Aggressive: Don’t feel cheap about sharing other events going on at your school, mentioning offices by name or by their Twitter handle, or compulsively retweeting things you read and re-posting them on Facebook. (If your accounts are linked, you’re doing both at the same time!)  It will catch on if you stick with it.  Others in your social networks will do whatever it takes for you to promote them.

Literate in all kinds of media: Just because we’re writing centers doesn’t mean we have to stick with text.  Posting photos from events helps reveal the charming human face behind your office, while memes, as long as they’re a hot trend, can allow you to show off your funnier side.  There are dozens of writing-related materials on YouTube, and to my knowledge at least, no writing center has yet posted a Harlem Shake video…

Always showing interest in what others are doing: In the spirit of cross-promotion, this is key.  Whether it’s an upcoming jazz concert, a reminder to vote in student body elections, news about renovations to the library, or a Twitterchat about digital humanities, there is always something you can talk about in addition to writing.  Show that you’re dynamic by helping spread the word about things your students would be interested in knowing, even if it’s not directly related to what you do.

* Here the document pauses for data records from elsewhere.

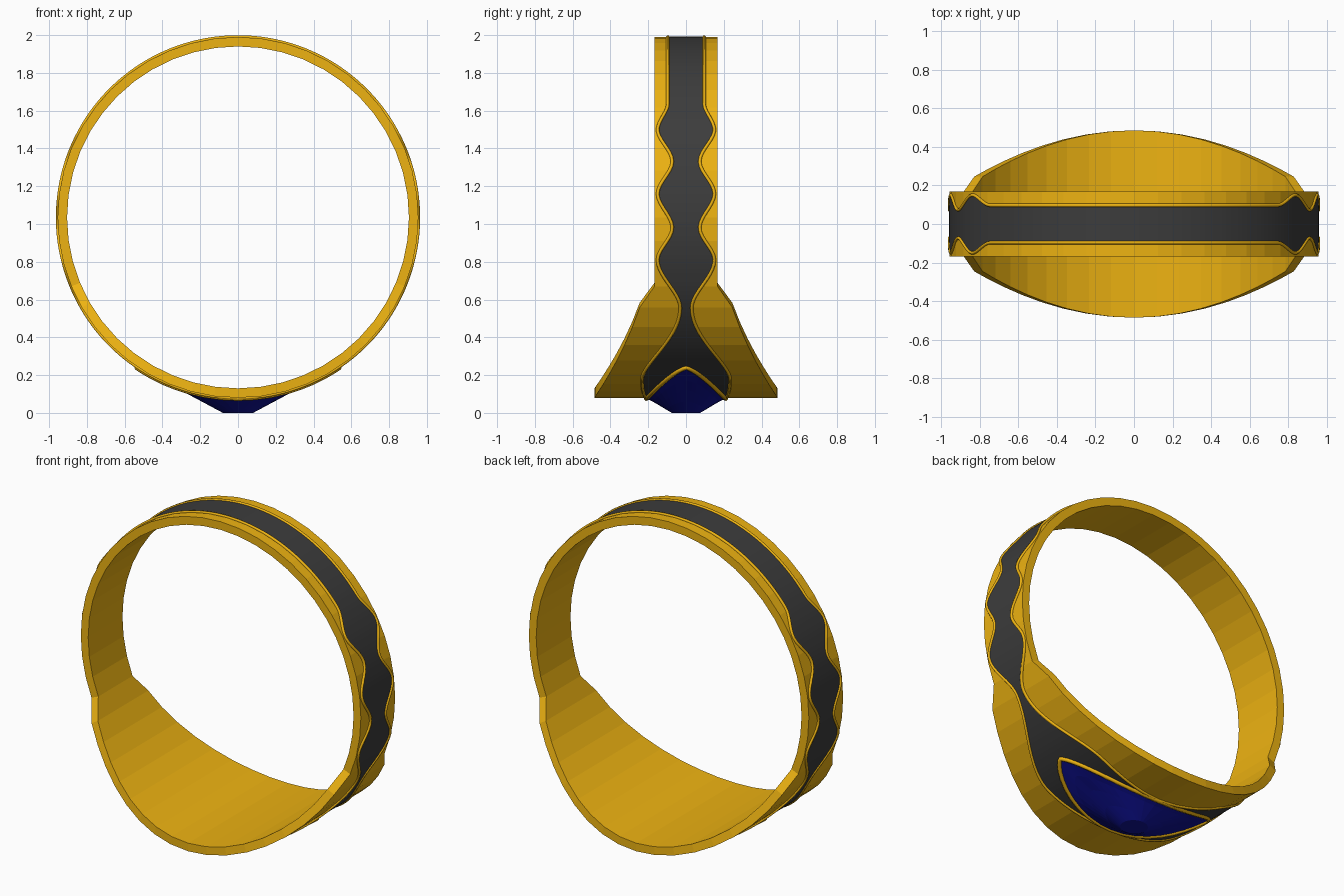
import bpy, math
from math import sin, cos, pi, radians

if "Cube" in bpy.data.objects:
    bpy.data.objects.remove(bpy.data.objects["Cube"])

CZ, R_OUT, R_IN = 1.035, 0.955, 0.905


def material(name, rgb):
    m = bpy.data.materials.new(name)
    m.diffuse_color = (*rgb, 1)
    m.use_nodes = True
    m.node_tree.nodes["Principled BSDF"].inputs["Base Color"].default_value = m.diffuse_color
    return m


gold = material("gold", (0.85, 0.45, 0.006))
dark = material("dark_enamel", (0.045, 0.045, 0.045))
blue = material("blue_stone", (0.005, 0.006, 0.32))


def on_ring(t, y, r):
    """Point on the ring, angle t measured from the bottom."""
    return (r * sin(t), y, CZ - r * cos(t))


def mesh_object(name, verts, faces, mat):
    me = bpy.data.meshes.new(name)
    me.from_pydata(verts, [], faces)
    me.materials.append(mat)
    ob = bpy.data.objects.new(name, me)
    bpy.context.collection.objects.link(ob)
    return ob


def wire(name, pts, cyclic=True, depth=0.009):
    cu = bpy.data.curves.new(name, 'CURVE')
    cu.dimensions = '3D'
    cu.bevel_depth = depth
    cu.bevel_resolution = 1
    sp = cu.splines.new('POLY')
    sp.points.add(len(pts) - 1)
    for p, q in zip(sp.points, pts):
        p.co = (*q, 1)
    sp.use_cyclic_u = cyclic
    cu.materials.append(gold)
    ob = bpy.data.objects.new(name, cu)
    bpy.context.collection.objects.link(ob)


# Gold band: 48 flat segments, flaring wide near the bottom
N = 48
verts, faces = [], []
for i in range(N):
    t = 2 * pi * i / N
    wide = cos(t) > cos(radians(62))
    w = 0.485 - 0.35 * (R_OUT * sin(t)) ** 2 if wide else 0.167
    for y, r in ((-w, R_IN), (-w, R_OUT), (w, R_OUT), (w, R_IN)):
        verts.append(on_ring(t, y, r))
    j = (i + 1) % N
    for k in range(4):
        m = (k + 1) % 4
        faces.append((4 * i + k, 4 * i + m, 4 * j + m, 4 * j + k))
mesh_object("band", verts, faces, gold)

# Dark inlay: half-width eased between key angles (degrees from bottom)
KEYS = [(0, .215), (26, .233), (60, .03), (76.4, .15), (86.7, .072),
        (97.5, .15), (108, .072), (119, .15), (129, .096), (180, .096)]


def inlay_width(deg):
    d = min(deg, 360 - deg)
    for (a, wa), (b, wb) in zip(KEYS, KEYS[1:]):
        if d <= b:
            u = (d - a) / (b - a)
            return wa + (wb - wa) * u * u * (3 - 2 * u)
    return KEYS[-1][1]


M = 240
verts, faces, left, right = [], [], [], []
for i in range(M):
    deg = 360 * i / M
    t, w = radians(deg), inlay_width(deg)
    verts += [on_ring(t, -w, 0.935), on_ring(t, -w, 0.957),
              on_ring(t, w, 0.957), on_ring(t, w, 0.935)]
    left.append(on_ring(t, -w, 0.956))
    right.append(on_ring(t, w, 0.956))
    j = (i + 1) % M
    for k in range(4):
        m = (k + 1) % 4
        faces.append((4 * i + k, 4 * i + m, 4 * j + m, 4 * j + k))
mesh_object("inlay", verts, faces, dark)
wire("inlay_trim_left", left)
wire("inlay_trim_right", right)

# Faceted stone: lens outline wrapped on the ring, tapering to a flat table
G, ROWS = 40, 5
verts, faces, rim = [], [], []
for k in range(ROWS):
    s = k / (ROWS - 1)
    for i in range(G):
        a = 2 * pi * i / G
        t = radians(34) * cos(a)
        y = math.copysign(0.21 * abs(sin(a)) ** 1.5, sin(a))
        p = on_ring(t, y, 0.955)
        if k == 0:
            rim.append(on_ring(t, y, 0.959))
        q = (0.08 * cos(a), 0.075 * sin(a), 0)
        x, yy, z = (p[n] + (q[n] - p[n]) * s for n in range(3))
        z = min(z, CZ - math.sqrt(0.96 ** 2 - x * x))
        verts.append((x, yy, z))
        if k:
            j = (i + 1) % G
            b, c = (k - 1) * G, k * G
            faces.append((b + j, b + i, c + i, c + j))
faces.append([(ROWS - 1) * G + i for i in reversed(range(G))])
mesh_object("stone", verts, faces, blue)
wire("stone_rim", rim, depth=0.013)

Does some of this stuff sound like you’re marketing a brand?  That’s because you are.  But what’s so powerful about social media is that it gives you full control over the image of your writing center and the kind of impression an engaged audience will have about your work.  And hey, if that impression is good, then all of us writing centers will benefit, right?